Is section control a valid means of enforcing speed limits?
Yes, The Hoge Raad (the high council of the Netherlands) deemed section control a valid means of speed limit enforcement. (HR 26/01/1999, nr. 108591).
Section control must be very profitable for the Dutch government?
The fines are not important. Or rather: fewer fines are better. If we have to fine less people because of section control, that means that people abide the speed limits better, this is the goal of section control. Less fines means safer roads, less damage to the environment and better traffic flow due to smaller speed differences between vehicles.
Why section control?
The advantage of section control is that speed limits are not enforced on a single point, but over a longer stretch of road. People feel that section control is a more honest means of enforcement than speed cameras which measure the speed at a single moment. Another advantage is that traffic flows better because of smaller speed differences between vehicles.
With section control speed limits can be enforced 24 hours a day, 7 days a week. There are no technical limitations like film rolls that have to be changed, and the whole process can be automated.
What are the environmental effects of section control?
On roads where section control is employed, the average speed has dropped, which means that the emission of dangerous exhaust fumes is also lowered. The amount of noise interference is also reduced. According to TNO, a Dutch scientific research company, the section control system on the A13 has very good results: in the district of Overschie (near Rotterdam) the air is cleaner by 5 to 10 percent. This is not only due to section control, but speed limits have also been lowered to 80km/h.
Is section control always operational? How can I see if the system is operated?
In normal conditions section control is employed 24 hours a day, 7 days a week. When the system is operational, the chance of getting caught is 100 percent. When we suspect that there is a malfunction, the system will be taken offline. In the introductory phase of a new section control system, the system will also sometimes be offline. Road users can not see when a system is operational or offline.
Is section control also operational at night?

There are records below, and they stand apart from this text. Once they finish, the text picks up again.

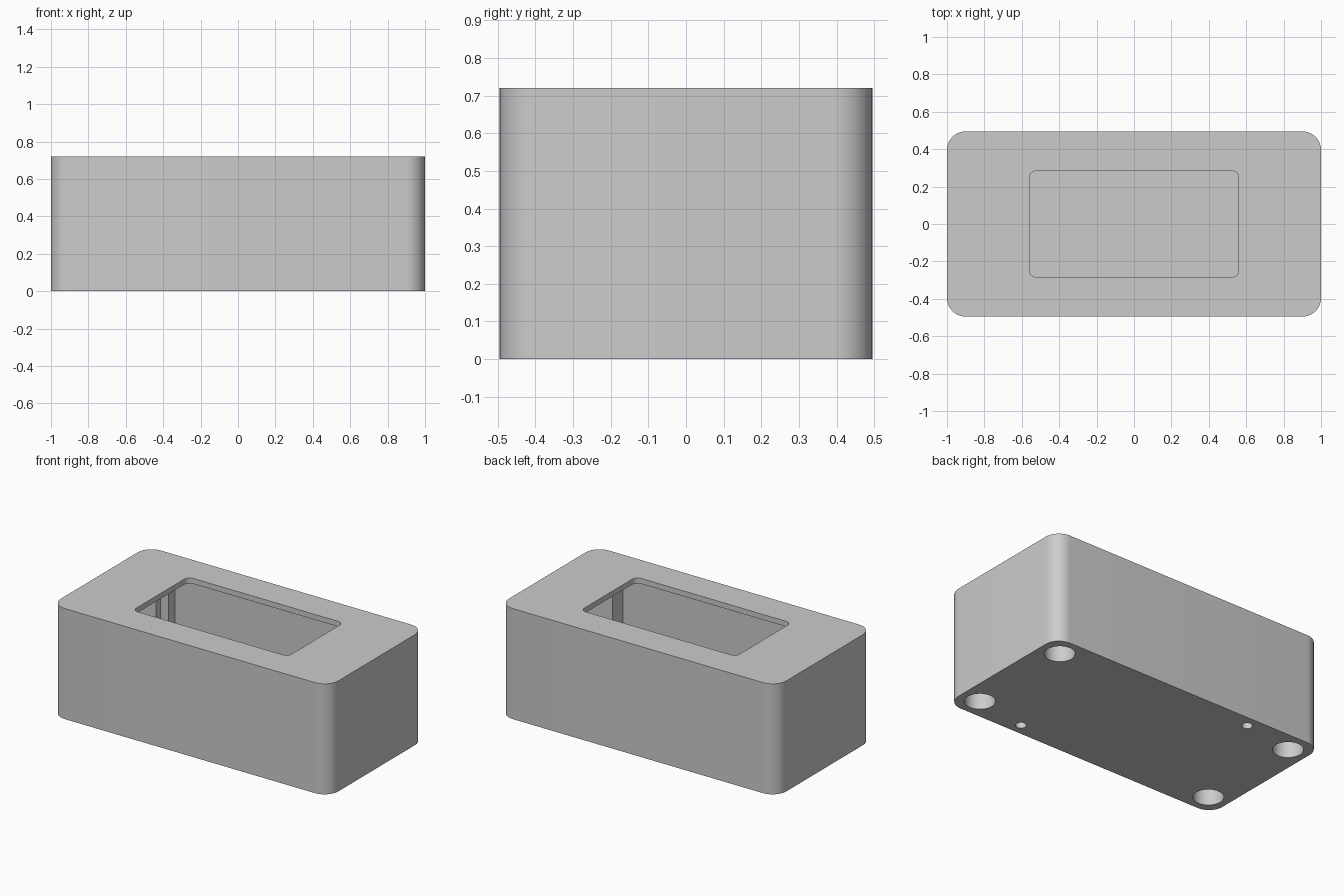
import bpy
import bmesh
from math import sin, cos, pi

cube = bpy.data.objects.get("Cube")
if cube:
    bpy.data.objects.remove(cube, do_unlink=True)

grey = bpy.data.materials.new("light_grey")
grey.use_nodes = True
colour = (0.6, 0.6, 0.6, 1)
grey.diffuse_color = colour
grey.node_tree.nodes["Principled BSDF"].inputs["Base Color"].default_value = colour


def prism(name, outline, z0, z1):
    """Extrude a counter-clockwise outline from z0 to z1."""
    bm = bmesh.new()
    base = bm.faces.new([bm.verts.new((x, y, z0)) for x, y in outline])
    top = bmesh.ops.extrude_face_region(bm, geom=[base])["geom"]
    bmesh.ops.translate(bm, vec=(0, 0, z1 - z0),
                        verts=[v for v in top if isinstance(v, bmesh.types.BMVert)])
    bmesh.ops.recalc_face_normals(bm, faces=bm.faces)
    mesh = bpy.data.meshes.new(name)
    bm.to_mesh(mesh)
    bm.free()
    obj = bpy.data.objects.new(name, mesh)
    bpy.context.collection.objects.link(obj)
    mesh.materials.append(grey)
    return obj


def rounded_rect(hx, hy, r, steps=12):
    points = []
    for i, (sx, sy) in enumerate([(1, 1), (-1, 1), (-1, -1), (1, -1)]):
        for k in range(steps + 1):
            a = (i + k / steps) * pi / 2
            points.append((sx * (hx - r) + r * cos(a), sy * (hy - r) + r * sin(a)))
    return points


def circle(cx, cy, r, steps=48):
    return [(cx + r * cos(2 * pi * k / steps), cy + r * sin(2 * pi * k / steps))
            for k in range(steps)]


# Outer shell
HEIGHT, LIP, FLOOR = 0.72, 0.035, 0.08
housing = prism("housing", rounded_rect(1, 0.495, 0.1), 0, HEIGHT)

# Main cavity: narrows around the corner posts, with an extra step on one end
right_end = [(0.705, -0.36), (0.705, -0.25), (0.92, -0.25),
             (0.92, 0.25), (0.705, 0.25), (0.705, 0.36)]
left_end = [(-0.705, 0.36), (-0.705, 0.29), (-0.76, 0.29), (-0.76, 0.24), (-0.92, 0.24)]
left_end += [(x, -y) for x, y in reversed(left_end)]
cutters = [prism("cavity_cutter", right_end + left_end, FLOOR, HEIGHT - LIP)]

# Window in the top
cutters.append(prism("window_cutter", rounded_rect(0.56, 0.285, 0.04),
                     HEIGHT - LIP - 0.1, HEIGHT + 0.1))

# Holes in the underside: four at the corners, two small ones on a diagonal
for sx in (-1, 1):
    for sy in (-1, 1):
        cutters.append(prism("corner_hole_cutter", circle(sx * 0.865, sy * 0.36, 0.09), -0.1, 0.3))
    cutters.append(prism("pin_hole_cutter", circle(sx * 0.505, -sy * sx * 0.42, 0.032), -0.1, 0.2))

for cutter in cutters:
    cutter.hide_render = True
    cut = housing.modifiers.new(cutter.name, 'BOOLEAN')
    cut.operation = 'DIFFERENCE'
    cut.solver = 'EXACT'
    cut.object = cutter

# Bake the cuts, then drop the cutters
depsgraph = bpy.context.evaluated_depsgraph_get()
result = bpy.data.meshes.new_from_object(housing.evaluated_get(depsgraph))
housing.modifiers.clear()
housing.data = result
for cutter in cutters:
    bpy.data.objects.remove(cutter, do_unlink=True)

bpy.ops.object.select_all(action='DESELECT')
housing.select_set(True)
bpy.context.view_layer.objects.active = housing
bpy.ops.object.shade_smooth_by_angle(angle=pi / 6)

Yes, section control is also operated at night. Although the road is not very busy at night or in the early morning, these are the moments when the gravest accidents occur. Speed plays a crucial part. Higher speeds mean longer distances to react and to come to a stop. As well as more damage to vehicles and people. Another reason for operating section control is the environment. For the emission of dangerous exhaust fumes and pollution the difference between a speed of 120km/h or 140 km/h is substantial. Noise reduction is also a good argument to employ section control at night. Higher speeds means more noise, which is not very desirable for people living near the highways.
If I change lanes or drive on the hard shoulder of the road, will I escape a fine?
No, section control checks the whole width of the road including the shoulders. It will also recognize vehicles that have changed lanes.
Does section control also work for motorcycles, lorries or cars with a trailer?
Yes, section control works the same for all types of vehicle. For lorries, busses and cars with trailers the system will know, because of the size of the vehicle, that a different speed limit is applicable.
Will section control be employed on all the Dutch roads?
No. Not every road is suitable for section control. When there are junctions, or many curves the road is unsuitable. Some traffic safety issues can be handled in a different manner, like cameras to catch people running a red light. However the number of section control systems will grow in the future, the system will not replace all speed cameras.